Although it varies from country to country, copyright generally gives authors a number of rights relating to their works, including the exclusive right to copy, distribute, and adapt the work. [Source: Copyright – Wikipedia. [Downloaded October 20, 2010 from http://en.wikipedia.org/wiki/Copyright] The United State Constitution explains that the purpose of copyright law is “to promote the Progress of Science and useful Arts, by securing for limited Times to Authors and Inventors the exclusive Right to their respective Writings and Discoveries.” [Source: US_Copyright_Law – Wikipedia.
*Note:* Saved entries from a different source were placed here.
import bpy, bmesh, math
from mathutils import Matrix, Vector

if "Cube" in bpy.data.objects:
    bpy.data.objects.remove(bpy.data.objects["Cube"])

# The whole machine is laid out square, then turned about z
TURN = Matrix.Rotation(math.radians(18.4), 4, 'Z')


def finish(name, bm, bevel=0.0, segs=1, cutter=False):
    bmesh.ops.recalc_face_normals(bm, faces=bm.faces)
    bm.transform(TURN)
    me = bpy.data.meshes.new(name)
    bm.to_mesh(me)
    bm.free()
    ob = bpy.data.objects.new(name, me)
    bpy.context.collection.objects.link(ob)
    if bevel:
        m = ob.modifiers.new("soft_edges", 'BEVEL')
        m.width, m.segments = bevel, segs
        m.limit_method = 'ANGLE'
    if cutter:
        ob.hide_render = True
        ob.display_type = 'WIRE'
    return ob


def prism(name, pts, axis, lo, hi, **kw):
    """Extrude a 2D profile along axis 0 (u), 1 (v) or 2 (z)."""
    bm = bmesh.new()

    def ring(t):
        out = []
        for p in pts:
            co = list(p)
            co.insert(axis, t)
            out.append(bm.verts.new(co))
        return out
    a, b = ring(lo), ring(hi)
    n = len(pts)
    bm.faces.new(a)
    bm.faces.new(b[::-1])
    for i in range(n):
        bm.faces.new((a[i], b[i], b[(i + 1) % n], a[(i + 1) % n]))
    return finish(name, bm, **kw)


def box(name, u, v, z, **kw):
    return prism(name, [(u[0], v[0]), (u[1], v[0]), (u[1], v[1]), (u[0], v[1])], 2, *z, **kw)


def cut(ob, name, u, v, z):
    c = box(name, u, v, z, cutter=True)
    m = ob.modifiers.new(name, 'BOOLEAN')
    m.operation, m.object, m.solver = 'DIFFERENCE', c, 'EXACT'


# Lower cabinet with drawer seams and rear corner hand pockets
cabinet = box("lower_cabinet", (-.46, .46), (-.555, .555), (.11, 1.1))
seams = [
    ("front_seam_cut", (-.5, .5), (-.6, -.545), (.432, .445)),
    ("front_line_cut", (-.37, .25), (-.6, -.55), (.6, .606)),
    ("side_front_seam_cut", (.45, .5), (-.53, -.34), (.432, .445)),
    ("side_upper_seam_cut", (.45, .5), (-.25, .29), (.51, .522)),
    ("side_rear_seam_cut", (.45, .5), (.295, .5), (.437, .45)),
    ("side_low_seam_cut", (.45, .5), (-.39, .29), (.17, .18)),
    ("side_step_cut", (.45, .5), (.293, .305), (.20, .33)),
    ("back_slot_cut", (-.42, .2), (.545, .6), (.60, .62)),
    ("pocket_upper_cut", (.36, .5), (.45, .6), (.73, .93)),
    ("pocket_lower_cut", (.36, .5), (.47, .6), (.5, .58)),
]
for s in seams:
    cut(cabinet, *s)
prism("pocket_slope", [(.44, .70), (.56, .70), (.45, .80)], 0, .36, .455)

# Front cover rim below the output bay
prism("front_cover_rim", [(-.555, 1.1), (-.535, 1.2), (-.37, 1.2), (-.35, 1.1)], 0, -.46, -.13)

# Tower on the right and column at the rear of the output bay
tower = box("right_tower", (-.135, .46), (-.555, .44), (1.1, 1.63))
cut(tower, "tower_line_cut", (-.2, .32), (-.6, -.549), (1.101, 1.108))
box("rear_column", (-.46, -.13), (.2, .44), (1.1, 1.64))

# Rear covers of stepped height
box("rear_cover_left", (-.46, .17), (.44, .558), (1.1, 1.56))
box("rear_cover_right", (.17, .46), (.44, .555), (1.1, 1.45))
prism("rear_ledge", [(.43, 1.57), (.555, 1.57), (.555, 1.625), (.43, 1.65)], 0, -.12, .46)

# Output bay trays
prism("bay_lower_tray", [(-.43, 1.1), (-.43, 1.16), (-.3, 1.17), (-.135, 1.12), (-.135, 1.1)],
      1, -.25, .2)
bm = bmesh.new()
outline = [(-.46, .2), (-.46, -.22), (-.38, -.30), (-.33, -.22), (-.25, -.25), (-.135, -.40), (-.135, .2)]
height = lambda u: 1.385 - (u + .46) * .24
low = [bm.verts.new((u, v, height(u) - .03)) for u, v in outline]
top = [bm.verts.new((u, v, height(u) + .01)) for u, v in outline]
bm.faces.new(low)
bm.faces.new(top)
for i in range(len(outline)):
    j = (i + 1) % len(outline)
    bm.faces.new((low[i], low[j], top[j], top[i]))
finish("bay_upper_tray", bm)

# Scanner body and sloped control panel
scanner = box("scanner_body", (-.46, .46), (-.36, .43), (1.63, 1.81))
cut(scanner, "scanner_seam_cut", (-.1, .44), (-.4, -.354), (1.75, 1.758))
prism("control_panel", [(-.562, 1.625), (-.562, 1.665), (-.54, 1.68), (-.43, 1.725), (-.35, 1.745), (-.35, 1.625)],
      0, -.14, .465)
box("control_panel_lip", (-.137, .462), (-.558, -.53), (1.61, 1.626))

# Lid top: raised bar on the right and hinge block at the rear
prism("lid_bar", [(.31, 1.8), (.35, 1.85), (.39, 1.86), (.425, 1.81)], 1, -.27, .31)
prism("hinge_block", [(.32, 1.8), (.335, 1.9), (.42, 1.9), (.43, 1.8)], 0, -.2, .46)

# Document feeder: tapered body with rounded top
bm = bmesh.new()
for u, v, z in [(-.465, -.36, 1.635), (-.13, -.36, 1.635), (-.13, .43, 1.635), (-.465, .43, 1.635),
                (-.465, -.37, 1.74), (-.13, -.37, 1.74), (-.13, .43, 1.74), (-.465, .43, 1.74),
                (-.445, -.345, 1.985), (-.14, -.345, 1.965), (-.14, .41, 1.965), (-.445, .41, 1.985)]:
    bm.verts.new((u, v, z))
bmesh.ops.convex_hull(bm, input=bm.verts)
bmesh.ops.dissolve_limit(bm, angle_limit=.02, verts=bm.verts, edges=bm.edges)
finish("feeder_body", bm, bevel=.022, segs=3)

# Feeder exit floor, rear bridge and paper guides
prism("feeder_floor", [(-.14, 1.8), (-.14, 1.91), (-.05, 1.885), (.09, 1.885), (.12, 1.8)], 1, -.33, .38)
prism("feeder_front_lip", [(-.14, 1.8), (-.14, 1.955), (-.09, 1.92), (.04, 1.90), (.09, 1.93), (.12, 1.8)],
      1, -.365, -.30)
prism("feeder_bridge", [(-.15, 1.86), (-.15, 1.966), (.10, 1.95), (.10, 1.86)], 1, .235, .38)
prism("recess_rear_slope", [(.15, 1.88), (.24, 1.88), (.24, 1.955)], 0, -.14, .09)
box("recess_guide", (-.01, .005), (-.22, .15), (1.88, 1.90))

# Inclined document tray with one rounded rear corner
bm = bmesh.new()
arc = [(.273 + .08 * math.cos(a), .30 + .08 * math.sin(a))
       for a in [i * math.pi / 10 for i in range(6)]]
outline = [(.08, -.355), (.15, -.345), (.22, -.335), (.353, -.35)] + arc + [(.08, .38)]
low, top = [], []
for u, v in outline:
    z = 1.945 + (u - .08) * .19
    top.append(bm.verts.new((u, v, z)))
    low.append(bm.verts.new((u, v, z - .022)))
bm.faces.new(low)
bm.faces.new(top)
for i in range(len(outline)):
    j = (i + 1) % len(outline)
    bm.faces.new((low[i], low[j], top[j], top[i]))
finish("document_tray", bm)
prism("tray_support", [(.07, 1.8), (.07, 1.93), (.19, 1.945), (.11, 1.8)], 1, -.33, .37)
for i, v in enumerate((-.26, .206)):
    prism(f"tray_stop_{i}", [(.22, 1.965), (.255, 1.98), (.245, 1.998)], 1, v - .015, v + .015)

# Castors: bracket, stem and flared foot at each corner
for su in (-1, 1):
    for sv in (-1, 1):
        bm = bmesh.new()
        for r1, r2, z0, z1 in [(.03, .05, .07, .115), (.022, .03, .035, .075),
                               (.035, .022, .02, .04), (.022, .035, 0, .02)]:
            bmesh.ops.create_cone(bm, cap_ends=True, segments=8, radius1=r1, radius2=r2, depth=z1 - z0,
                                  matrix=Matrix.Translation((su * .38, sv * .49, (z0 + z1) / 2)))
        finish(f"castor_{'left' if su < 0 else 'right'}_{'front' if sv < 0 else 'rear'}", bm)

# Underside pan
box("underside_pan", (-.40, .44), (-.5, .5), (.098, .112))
Downloaded October 20, 2010 from http://en.wikipedia.org/wiki/US_Copyright_Law]
So what happens when copyright law starts interfering with the promotion of useful arts? For example, what would the writers of the Constitution think of American music companies suing independent artists for sampling other works? And what about computer programmers who get sued for borrowing code from other programs? This is where “copyleft” comes in.
The word “copyleft” is an annoying play on the word “copyright” (annoying because the “right” in “copyright” is not the opposite of “left,” but rather refers to a legal right), but it stands for a real legal movement that is probably here to stay. Copyleft refers to the methods that certain authors use to make their works freely available to others, while requiring that the work remain free if it is subsequently distributed. Copyleft is essentially a form of intellectual property licensing under which authors choose to retain fewer rights than they could retain under copyright law. [Source: Copyleft – Wikipedia. Downloaded October 20, 2010 from http://en.wikipedia.org/wiki/Copyleft.]
An example of copyleft licensing is GNU’s GPL License, the standard license used by many software creators to provide open-source software and ensure that such software remains open-source, even when modified.[Source: GPL_License – Wikipedia. Downloaded October 20, 2010 from http://en.wikipedia.org/wiki/GPL_License]
Subject to certain terms posted on GNU’s website, software developers are free to use the GNU GPL License for their software.
Copyleft – Wikipedia. Downloaded October 20, 2010 from http://en.wikipedia.org/wiki/Copyleft.
GPL_License – Wikipedia. Downloaded October 20, 2010 from http://en.wikipedia.org/wiki/GPL_License.
US_Copyright_Law – Wikipedia. Downloaded October 20, 2010 from http://en.wikipedia.org/wiki/US_Copyright_Law.